Problem statement
For the material that follows, return exactly the lines from the one with "half.append((x, back[i - 1][1]))" through the one with "return result", both ends included.

[Raw data]

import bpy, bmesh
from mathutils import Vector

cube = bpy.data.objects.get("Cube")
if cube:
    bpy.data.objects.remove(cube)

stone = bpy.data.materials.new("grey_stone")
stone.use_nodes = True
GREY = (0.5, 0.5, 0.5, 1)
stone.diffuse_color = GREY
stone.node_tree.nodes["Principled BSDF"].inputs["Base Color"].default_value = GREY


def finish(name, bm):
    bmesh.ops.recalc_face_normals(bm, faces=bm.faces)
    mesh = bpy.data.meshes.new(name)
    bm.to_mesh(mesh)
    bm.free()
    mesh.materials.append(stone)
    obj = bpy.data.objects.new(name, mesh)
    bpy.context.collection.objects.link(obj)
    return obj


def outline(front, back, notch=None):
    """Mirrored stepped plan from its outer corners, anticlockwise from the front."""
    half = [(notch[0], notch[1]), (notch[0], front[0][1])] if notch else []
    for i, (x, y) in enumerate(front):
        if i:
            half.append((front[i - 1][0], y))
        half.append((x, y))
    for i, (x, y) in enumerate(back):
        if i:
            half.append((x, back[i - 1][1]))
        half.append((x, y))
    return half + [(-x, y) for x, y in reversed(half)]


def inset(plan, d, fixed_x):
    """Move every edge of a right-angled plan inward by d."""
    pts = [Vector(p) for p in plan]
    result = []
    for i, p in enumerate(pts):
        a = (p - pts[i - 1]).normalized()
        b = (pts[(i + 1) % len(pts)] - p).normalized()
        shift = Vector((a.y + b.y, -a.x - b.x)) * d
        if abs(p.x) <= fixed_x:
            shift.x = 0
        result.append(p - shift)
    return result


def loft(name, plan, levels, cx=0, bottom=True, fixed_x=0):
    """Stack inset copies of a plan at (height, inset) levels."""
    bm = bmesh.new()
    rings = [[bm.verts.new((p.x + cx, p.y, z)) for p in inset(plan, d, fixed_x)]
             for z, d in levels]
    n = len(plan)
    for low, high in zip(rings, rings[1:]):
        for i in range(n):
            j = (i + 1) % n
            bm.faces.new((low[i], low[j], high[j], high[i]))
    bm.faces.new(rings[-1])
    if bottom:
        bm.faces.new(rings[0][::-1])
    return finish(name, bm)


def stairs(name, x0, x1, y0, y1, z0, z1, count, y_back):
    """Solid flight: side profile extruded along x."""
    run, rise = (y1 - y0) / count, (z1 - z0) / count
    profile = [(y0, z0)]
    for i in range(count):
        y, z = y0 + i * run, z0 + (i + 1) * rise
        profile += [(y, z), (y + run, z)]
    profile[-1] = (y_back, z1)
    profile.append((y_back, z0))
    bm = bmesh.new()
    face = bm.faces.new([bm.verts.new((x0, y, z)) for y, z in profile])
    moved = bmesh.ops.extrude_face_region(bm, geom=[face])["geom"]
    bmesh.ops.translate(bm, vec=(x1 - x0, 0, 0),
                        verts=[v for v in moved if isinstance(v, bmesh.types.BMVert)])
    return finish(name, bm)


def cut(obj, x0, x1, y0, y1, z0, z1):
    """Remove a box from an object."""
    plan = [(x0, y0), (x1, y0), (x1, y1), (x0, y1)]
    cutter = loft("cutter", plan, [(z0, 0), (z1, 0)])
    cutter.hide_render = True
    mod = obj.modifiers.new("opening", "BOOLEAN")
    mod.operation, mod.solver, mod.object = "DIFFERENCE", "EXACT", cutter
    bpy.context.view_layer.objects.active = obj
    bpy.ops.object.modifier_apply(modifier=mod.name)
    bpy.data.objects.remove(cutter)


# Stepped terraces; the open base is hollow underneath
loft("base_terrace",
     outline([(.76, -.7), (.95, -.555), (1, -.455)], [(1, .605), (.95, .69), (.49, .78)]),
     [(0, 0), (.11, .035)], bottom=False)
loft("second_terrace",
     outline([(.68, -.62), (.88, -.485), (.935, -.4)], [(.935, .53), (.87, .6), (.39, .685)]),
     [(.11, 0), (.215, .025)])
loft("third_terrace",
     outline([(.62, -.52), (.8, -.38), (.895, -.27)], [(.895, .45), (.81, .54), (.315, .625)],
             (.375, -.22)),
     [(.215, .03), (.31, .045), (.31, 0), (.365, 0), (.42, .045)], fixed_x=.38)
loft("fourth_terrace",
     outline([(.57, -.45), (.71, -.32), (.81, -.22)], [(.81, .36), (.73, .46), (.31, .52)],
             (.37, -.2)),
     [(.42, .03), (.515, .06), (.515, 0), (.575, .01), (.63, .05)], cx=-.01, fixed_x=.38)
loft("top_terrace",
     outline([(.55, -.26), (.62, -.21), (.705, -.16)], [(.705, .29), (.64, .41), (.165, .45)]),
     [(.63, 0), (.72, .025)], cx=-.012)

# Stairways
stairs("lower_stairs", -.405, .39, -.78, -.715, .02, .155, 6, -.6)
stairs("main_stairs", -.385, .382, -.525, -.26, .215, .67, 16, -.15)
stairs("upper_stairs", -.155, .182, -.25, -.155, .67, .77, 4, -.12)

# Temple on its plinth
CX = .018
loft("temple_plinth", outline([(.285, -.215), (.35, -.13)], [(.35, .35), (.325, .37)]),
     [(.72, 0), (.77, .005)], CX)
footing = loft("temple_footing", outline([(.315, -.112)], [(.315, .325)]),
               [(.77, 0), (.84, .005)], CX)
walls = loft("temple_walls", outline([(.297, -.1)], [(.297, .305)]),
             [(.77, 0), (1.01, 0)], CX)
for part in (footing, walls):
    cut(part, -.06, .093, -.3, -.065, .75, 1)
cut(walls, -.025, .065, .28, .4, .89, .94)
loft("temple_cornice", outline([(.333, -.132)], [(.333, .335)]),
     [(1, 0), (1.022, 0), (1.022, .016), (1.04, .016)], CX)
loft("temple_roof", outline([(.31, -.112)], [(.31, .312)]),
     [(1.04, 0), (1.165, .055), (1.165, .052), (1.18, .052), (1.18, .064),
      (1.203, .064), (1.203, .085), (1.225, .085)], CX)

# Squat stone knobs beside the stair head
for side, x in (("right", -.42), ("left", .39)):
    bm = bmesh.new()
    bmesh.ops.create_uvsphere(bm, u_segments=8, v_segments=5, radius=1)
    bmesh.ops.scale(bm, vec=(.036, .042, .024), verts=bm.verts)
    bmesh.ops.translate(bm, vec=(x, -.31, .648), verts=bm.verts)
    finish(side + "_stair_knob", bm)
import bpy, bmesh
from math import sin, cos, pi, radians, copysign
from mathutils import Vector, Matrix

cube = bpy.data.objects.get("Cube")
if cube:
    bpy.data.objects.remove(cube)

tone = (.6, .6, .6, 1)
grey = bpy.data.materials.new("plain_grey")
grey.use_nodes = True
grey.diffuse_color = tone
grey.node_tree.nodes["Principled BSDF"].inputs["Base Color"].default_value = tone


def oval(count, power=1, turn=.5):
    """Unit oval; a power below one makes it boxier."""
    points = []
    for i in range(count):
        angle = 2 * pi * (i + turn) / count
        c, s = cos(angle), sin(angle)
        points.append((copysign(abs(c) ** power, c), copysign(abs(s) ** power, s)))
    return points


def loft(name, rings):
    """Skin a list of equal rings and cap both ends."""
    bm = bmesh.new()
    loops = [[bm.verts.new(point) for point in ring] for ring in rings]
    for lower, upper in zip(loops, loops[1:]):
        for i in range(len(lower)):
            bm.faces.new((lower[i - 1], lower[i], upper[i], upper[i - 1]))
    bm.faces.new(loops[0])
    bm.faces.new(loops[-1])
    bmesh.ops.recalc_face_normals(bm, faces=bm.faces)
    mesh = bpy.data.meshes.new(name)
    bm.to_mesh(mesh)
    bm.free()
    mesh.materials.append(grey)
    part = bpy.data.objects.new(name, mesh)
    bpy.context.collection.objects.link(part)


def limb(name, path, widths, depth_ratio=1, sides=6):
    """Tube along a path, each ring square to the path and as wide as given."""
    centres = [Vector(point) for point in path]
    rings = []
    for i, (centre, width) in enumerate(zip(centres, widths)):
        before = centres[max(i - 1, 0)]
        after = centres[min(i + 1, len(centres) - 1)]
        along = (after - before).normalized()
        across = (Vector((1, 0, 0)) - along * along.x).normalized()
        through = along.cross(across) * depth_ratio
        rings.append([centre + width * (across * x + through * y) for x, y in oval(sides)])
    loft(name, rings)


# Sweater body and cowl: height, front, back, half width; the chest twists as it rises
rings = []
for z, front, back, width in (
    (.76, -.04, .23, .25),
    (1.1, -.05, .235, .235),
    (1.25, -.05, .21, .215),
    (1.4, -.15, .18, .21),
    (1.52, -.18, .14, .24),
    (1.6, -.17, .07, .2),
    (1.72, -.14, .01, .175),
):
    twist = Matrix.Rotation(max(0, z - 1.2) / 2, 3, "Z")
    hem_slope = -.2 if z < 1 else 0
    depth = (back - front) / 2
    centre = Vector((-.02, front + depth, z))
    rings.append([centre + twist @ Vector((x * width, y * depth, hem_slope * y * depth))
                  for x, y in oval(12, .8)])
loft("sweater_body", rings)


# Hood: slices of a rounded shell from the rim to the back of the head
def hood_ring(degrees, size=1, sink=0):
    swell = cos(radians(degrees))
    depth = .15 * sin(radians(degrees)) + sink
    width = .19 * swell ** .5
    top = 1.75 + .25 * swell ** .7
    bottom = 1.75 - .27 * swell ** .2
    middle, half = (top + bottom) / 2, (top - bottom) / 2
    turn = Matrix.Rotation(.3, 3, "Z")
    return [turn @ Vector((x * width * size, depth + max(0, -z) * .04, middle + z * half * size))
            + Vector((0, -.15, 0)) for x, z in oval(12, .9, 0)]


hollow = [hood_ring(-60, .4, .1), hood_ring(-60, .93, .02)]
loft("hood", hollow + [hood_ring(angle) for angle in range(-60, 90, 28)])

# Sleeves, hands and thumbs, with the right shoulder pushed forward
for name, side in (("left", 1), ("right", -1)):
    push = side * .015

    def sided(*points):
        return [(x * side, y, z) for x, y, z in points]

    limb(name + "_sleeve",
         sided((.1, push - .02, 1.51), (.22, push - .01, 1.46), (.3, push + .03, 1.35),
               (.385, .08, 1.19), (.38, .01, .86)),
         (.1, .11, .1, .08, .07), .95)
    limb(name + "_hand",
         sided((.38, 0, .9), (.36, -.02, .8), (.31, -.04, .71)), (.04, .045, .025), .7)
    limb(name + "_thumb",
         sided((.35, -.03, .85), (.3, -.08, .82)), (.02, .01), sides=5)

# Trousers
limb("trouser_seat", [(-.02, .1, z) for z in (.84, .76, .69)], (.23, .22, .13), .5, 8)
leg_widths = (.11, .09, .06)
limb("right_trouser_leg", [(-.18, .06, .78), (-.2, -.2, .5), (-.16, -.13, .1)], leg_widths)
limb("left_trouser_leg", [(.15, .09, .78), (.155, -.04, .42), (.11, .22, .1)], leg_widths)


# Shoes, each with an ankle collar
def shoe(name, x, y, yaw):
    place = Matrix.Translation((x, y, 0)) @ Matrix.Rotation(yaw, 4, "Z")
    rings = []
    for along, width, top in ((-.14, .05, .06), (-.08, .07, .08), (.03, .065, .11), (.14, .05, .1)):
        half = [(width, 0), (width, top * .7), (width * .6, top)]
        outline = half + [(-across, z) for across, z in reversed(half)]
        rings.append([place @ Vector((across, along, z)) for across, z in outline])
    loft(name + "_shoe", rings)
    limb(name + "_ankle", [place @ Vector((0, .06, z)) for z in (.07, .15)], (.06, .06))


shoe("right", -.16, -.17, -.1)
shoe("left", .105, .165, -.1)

[/Raw data]

Exercise answer
            half.append((x, back[i - 1][1]))
        half.append((x, y))
    return half + [(-x, y) for x, y in reversed(half)]


def inset(plan, d, fixed_x):
    """Move every edge of a right-angled plan inward by d."""
    pts = [Vector(p) for p in plan]
    result = []
    for i, p in enumerate(pts):
        a = (p - pts[i - 1]).normalized()
        b = (pts[(i + 1) % len(pts)] - p).normalized()
        shift = Vector((a.y + b.y, -a.x - b.x)) * d
        if abs(p.x) <= fixed_x:
            shift.x = 0
        result.append(p - shift)
    return result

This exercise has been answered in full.